Stored entries
* * * *
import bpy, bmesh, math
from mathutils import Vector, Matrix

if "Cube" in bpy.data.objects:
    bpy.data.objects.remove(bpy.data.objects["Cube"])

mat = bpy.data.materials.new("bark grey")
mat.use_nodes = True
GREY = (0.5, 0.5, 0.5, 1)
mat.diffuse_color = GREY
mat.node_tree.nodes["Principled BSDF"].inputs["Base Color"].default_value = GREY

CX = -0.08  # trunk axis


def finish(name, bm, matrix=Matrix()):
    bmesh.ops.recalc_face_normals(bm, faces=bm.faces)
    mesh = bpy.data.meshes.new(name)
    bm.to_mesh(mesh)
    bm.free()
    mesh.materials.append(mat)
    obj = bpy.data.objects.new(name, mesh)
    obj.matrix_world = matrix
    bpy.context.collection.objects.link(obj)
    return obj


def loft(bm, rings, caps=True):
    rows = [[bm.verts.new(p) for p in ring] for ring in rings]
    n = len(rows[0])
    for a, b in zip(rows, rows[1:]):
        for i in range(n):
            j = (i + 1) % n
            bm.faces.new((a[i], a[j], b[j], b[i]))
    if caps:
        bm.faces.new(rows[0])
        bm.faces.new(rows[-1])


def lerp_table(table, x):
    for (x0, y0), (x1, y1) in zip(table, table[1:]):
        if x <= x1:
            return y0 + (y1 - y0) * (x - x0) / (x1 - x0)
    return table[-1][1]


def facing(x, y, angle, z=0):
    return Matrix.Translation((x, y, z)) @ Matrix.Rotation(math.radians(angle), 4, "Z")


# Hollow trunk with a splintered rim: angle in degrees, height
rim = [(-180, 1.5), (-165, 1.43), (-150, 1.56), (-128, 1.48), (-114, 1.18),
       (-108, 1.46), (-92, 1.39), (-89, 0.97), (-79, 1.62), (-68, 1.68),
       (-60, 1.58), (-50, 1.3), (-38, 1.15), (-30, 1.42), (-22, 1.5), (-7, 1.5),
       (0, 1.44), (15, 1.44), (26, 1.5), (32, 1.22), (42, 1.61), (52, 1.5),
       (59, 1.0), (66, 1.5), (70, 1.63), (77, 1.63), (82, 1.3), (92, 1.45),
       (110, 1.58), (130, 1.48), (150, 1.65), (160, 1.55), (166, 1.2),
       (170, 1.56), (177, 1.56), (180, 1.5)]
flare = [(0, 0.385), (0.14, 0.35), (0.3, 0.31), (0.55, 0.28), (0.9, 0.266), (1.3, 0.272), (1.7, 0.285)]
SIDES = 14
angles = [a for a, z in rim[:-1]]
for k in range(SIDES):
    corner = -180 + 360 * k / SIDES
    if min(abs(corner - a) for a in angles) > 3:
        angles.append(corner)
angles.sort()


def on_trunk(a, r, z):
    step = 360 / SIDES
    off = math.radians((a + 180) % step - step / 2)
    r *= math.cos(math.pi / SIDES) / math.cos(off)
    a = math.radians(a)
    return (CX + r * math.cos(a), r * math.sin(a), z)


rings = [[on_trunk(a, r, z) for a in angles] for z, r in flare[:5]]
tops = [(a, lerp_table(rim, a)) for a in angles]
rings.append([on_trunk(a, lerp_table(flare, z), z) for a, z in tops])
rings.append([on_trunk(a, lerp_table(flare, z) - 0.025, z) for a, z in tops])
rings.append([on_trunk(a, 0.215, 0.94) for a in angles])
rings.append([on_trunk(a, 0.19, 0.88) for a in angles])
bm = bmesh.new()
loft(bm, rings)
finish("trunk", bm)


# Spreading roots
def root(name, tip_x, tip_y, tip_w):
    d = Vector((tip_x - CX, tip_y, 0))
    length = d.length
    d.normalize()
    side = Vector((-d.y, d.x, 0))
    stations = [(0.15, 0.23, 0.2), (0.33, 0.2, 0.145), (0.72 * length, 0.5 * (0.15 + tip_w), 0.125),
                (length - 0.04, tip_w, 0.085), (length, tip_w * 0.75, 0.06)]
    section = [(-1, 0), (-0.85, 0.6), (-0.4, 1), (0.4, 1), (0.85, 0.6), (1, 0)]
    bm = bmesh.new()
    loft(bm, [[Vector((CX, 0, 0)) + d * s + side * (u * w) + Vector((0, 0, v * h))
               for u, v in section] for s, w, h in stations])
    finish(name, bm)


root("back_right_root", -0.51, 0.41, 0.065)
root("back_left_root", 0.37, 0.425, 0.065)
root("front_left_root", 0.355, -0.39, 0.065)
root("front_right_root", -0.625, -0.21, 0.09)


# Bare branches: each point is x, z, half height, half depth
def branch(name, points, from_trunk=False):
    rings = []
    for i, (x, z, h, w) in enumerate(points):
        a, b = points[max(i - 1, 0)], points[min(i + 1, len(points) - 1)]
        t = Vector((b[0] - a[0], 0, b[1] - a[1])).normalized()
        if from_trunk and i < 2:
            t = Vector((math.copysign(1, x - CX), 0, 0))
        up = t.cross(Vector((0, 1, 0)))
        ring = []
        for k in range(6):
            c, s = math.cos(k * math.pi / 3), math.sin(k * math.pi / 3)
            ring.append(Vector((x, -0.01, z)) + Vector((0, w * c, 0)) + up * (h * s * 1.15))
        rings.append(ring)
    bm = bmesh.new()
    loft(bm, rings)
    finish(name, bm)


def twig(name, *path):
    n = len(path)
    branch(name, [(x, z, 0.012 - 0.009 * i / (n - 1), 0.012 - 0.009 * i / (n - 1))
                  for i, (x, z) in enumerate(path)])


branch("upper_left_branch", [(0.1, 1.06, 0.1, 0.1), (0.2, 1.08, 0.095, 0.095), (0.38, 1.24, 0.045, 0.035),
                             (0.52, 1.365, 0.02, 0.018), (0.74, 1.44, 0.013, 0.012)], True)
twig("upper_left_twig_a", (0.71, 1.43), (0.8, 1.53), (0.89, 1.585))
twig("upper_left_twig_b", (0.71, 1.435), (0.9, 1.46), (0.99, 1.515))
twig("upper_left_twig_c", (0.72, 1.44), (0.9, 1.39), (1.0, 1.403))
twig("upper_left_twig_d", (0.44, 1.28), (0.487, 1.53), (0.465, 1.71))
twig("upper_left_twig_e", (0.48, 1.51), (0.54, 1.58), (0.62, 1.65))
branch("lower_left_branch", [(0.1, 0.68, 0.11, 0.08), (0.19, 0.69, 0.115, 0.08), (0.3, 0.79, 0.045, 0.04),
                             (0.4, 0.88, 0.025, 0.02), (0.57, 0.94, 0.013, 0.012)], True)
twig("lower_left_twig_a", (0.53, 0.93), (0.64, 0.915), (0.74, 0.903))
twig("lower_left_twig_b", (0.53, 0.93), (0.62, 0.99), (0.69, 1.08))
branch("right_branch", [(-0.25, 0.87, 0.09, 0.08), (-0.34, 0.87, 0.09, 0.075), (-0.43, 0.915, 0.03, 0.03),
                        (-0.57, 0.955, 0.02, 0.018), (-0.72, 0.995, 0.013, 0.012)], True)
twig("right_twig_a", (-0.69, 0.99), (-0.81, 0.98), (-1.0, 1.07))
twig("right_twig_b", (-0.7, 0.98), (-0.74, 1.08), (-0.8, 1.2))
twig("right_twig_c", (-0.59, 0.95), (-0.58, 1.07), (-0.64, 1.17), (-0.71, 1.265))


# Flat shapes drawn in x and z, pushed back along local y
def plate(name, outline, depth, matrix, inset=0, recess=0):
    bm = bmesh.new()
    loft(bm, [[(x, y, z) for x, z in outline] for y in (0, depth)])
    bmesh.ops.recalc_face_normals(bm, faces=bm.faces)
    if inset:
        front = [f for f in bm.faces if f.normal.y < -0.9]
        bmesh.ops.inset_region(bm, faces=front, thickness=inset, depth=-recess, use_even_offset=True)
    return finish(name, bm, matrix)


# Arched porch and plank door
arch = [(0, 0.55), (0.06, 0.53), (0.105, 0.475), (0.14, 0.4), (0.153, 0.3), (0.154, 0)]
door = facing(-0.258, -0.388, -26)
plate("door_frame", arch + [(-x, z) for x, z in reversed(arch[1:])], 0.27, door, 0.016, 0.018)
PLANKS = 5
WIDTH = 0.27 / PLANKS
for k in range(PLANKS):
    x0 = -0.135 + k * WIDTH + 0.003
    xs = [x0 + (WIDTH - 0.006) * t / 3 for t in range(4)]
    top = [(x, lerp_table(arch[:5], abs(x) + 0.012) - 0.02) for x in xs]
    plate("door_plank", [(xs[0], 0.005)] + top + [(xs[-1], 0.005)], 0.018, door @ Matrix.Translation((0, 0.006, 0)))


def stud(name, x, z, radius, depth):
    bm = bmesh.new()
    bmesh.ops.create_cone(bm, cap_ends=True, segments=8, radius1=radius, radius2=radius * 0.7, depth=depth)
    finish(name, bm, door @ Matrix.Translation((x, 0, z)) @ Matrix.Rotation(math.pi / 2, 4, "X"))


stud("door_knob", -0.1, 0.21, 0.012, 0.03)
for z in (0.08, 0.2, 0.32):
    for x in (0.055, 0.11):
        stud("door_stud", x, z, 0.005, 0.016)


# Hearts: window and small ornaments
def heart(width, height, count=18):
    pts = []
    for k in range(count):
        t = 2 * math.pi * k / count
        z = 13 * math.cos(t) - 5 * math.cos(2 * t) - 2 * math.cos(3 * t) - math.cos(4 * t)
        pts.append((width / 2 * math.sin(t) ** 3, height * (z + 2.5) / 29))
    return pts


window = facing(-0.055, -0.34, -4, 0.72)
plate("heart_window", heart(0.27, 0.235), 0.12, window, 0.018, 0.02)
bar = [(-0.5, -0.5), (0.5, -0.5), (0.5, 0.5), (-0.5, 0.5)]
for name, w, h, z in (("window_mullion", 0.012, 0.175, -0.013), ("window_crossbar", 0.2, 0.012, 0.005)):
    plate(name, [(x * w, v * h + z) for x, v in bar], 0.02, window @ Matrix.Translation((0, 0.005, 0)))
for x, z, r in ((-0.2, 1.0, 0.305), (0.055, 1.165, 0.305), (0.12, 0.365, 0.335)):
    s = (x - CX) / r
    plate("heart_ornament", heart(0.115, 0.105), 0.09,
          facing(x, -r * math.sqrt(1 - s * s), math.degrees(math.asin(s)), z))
* * * *
• What you will do
Above are the records. Copy the lines beginning at the one that has "bm.faces.new((a[i], a[j], b[j], b[i]))" and ending with the one that has "side = Vector((-d.y, d.x, 0))", unchanged.

• Solved exercise
            bm.faces.new((a[i], a[j], b[j], b[i]))
    if caps:
        bm.faces.new(rows[0])
        bm.faces.new(rows[-1])


def lerp_table(table, x):
    for (x0, y0), (x1, y1) in zip(table, table[1:]):
        if x <= x1:
            return y0 + (y1 - y0) * (x - x0) / (x1 - x0)
    return table[-1][1]


def facing(x, y, angle, z=0):
    return Matrix.Translation((x, y, z)) @ Matrix.Rotation(math.radians(angle), 4, "Z")


# Hollow trunk with a splintered rim: angle in degrees, height
rim = [(-180, 1.5), (-165, 1.43), (-150, 1.56), (-128, 1.48), (-114, 1.18),
       (-108, 1.46), (-92, 1.39), (-89, 0.97), (-79, 1.62), (-68, 1.68),
       (-60, 1.58), (-50, 1.3), (-38, 1.15), (-30, 1.42), (-22, 1.5), (-7, 1.5),
       (0, 1.44), (15, 1.44), (26, 1.5), (32, 1.22), (42, 1.61), (52, 1.5),
       (59, 1.0), (66, 1.5), (70, 1.63), (77, 1.63), (82, 1.3), (92, 1.45),
       (110, 1.58), (130, 1.48), (150, 1.65), (160, 1.55), (166, 1.2),
       (170, 1.56), (177, 1.56), (180, 1.5)]
flare = [(0, 0.385), (0.14, 0.35), (0.3, 0.31), (0.55, 0.28), (0.9, 0.266), (1.3, 0.272), (1.7, 0.285)]
SIDES = 14
angles = [a for a, z in rim[:-1]]
for k in range(SIDES):
    corner = -180 + 360 * k / SIDES
    if min(abs(corner - a) for a in angles) > 3:
        angles.append(corner)
angles.sort()


def on_trunk(a, r, z):
    step = 360 / SIDES
    off = math.radians((a + 180) % step - step / 2)
    r *= math.cos(math.pi / SIDES) / math.cos(off)
    a = math.radians(a)
    return (CX + r * math.cos(a), r * math.sin(a), z)


rings = [[on_trunk(a, r, z) for a in angles] for z, r in flare[:5]]
tops = [(a, lerp_table(rim, a)) for a in angles]
rings.append([on_trunk(a, lerp_table(flare, z), z) for a, z in tops])
rings.append([on_trunk(a, lerp_table(flare, z) - 0.025, z) for a, z in tops])
rings.append([on_trunk(a, 0.215, 0.94) for a in angles])
rings.append([on_trunk(a, 0.19, 0.88) for a in angles])
bm = bmesh.new()
loft(bm, rings)
finish("trunk", bm)


# Spreading roots
def root(name, tip_x, tip_y, tip_w):
    d = Vector((tip_x - CX, tip_y, 0))
    length = d.length
    d.normalize()
    side = Vector((-d.y, d.x, 0))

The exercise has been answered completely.